John Wilson (Michigan State)

Class of 1990

Lester Jordan (SMU) *

Steve Taylor (Delaware)

Joe Theismann (Notre Dame)

Howard Twilley (Tulsa)

Jamaal Wilkes (UCLA)

Class of 1991

Terry Baker (Oregon State)

Joe Holland (Cornell)

David Joyner (Penn State)

Brock Strom (Air Force)

Class of 1992

Alan Ameche (Wisconsin)

Steve Eisenhauer (Navy)

Randy Gradishar (Ohio State)

Lynette Woodard (Kansas)

Class of 1993

Raymond Berry (SMU)

Dave Casper (Notre Dame)

Jim Grabowski (Illinois)

Kermit Washington (American)

Class of 1994

Anne Donovan (Old Dominion)

Richard Mayo (Air Force)

Lee Roy Selmon (Oklahoma)

Bill Walton (UCLA)

John Wooden (Purdue) *

Class of 1995

Doug Collins (Illinois State)

Bob Elliott (Arizona)

Michelle Johnson (Air Force)

Pat Richter (Wisconsin)

Class of 1996

Wade Mitchell (Georgia Tech)

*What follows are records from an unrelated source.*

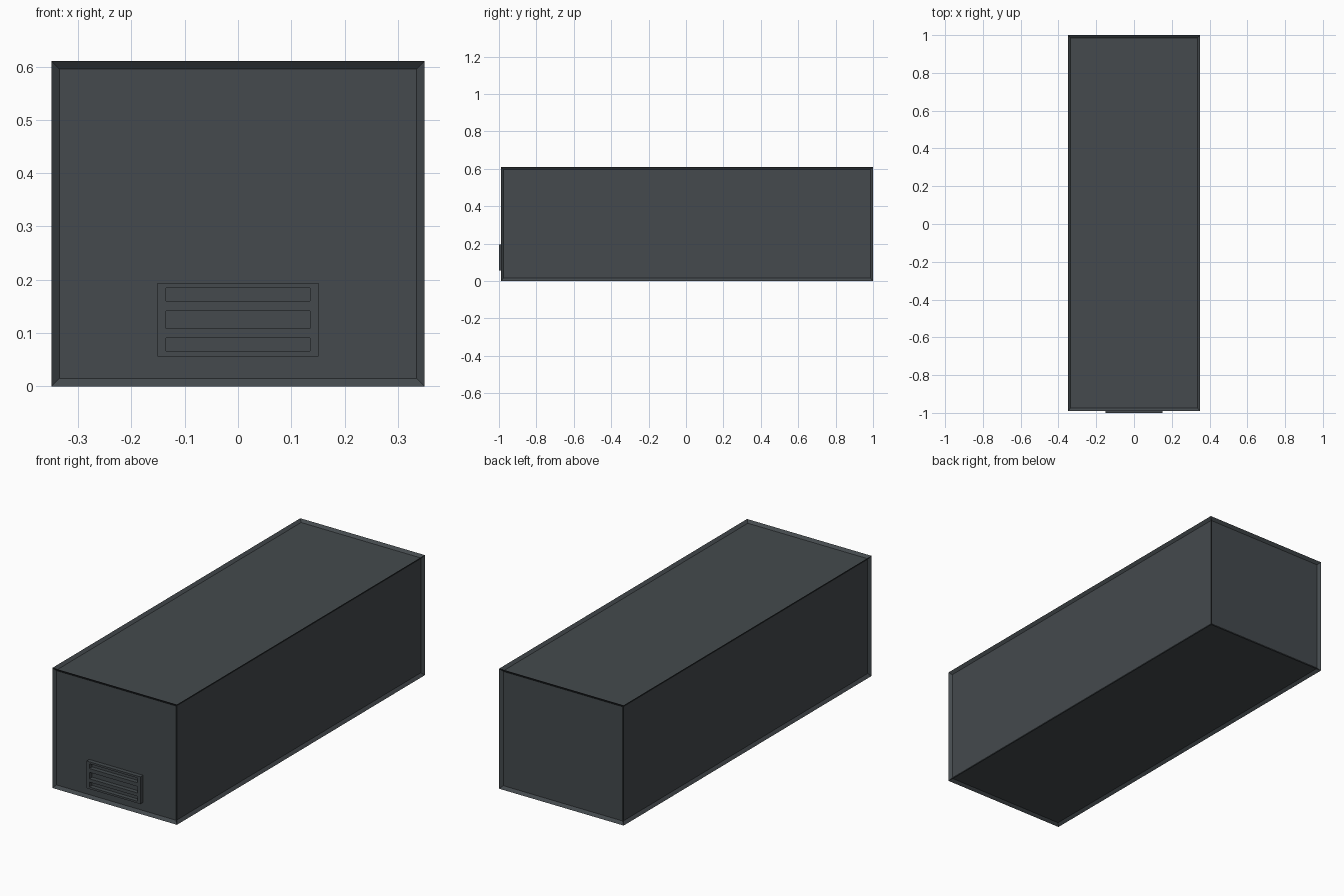
import bpy, bmesh
from mathutils import Matrix, Vector

if "Cube" in bpy.data.objects:
    bpy.data.objects.remove(bpy.data.objects["Cube"])

mat = bpy.data.materials.new("dark slate grey")
mat.diffuse_color = (0.058, 0.068, 0.075, 1)
mat.use_nodes = True
mat.node_tree.nodes["Principled BSDF"].inputs["Base Color"].default_value = mat.diffuse_color


def add_box(bm, lo, hi):
    lo, hi = Vector(lo), Vector(hi)
    m = Matrix.Translation((lo + hi) / 2) @ Matrix.Diagonal((*(hi - lo), 1))
    bmesh.ops.create_cube(bm, size=1, matrix=m)


def finish(bm, name):
    bmesh.ops.recalc_face_normals(bm, faces=bm.faces)
    me = bpy.data.meshes.new(name)
    bm.to_mesh(me)
    bm.free()
    me.materials.append(mat)
    bpy.context.collection.objects.link(bpy.data.objects.new(name, me))


RIM, RECESS = 0.021, 0.012
FRONT = -0.99

# Case: a long box with a raised rim around a recessed panel on every side
bm = bmesh.new()
add_box(bm, (-0.35, FRONT, 0), (0.35, 1.0, 0.61))
bmesh.ops.recalc_face_normals(bm, faces=bm.faces)
bmesh.ops.inset_individual(bm, faces=bm.faces[:], thickness=RIM, depth=-RECESS)
finish(bm, "case")

# Vent: a plate on the front panel with three horizontal slots
bm = bmesh.new()
back = FRONT + RECESS
for z0, z1 in [(0.056, 0.066), (0.091, 0.108), (0.141, 0.160), (0.184, 0.194)]:
    add_box(bm, (-0.135, -1.0, z0), (0.135, back, z1))
for s in (-1, 1):
    xs = sorted((s * 0.135, s * 0.151))
    add_box(bm, (xs[0], -1.0, 0.056), (xs[1], back, 0.194))
finish(bm, "vent")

Ron Perry (Holy Cross)

Bob Thomas (Notre Dame)

Byron White (Colorado) *

Carlton Young (Villanova)

Class of 1997

Todd Blackledge (Penn State)

Tracy Caulkins Stockwell (Florida)

Dick Enberg (Central Michigan) *

Tim Foley (Purdue)

Ellen Mayer-Sabik (Cornell)

Class of 1998

Dr. Leigh Curl (Connecticut)

Bernie Kosar (Miami)

Marv Levy (Coe) *

Jack Mildren (Oklahoma)

Jack Sikma (Illinois Wesleyan)

Class of 1999

Val Ackerman (Virginia)

Dr. John Fowler, Jr. (UCLA)

Chad Hennings (Air Force)

Jeannie Henningsen (Buena Vista)

Jolanda Jones (Houston)

* Honorary Inductees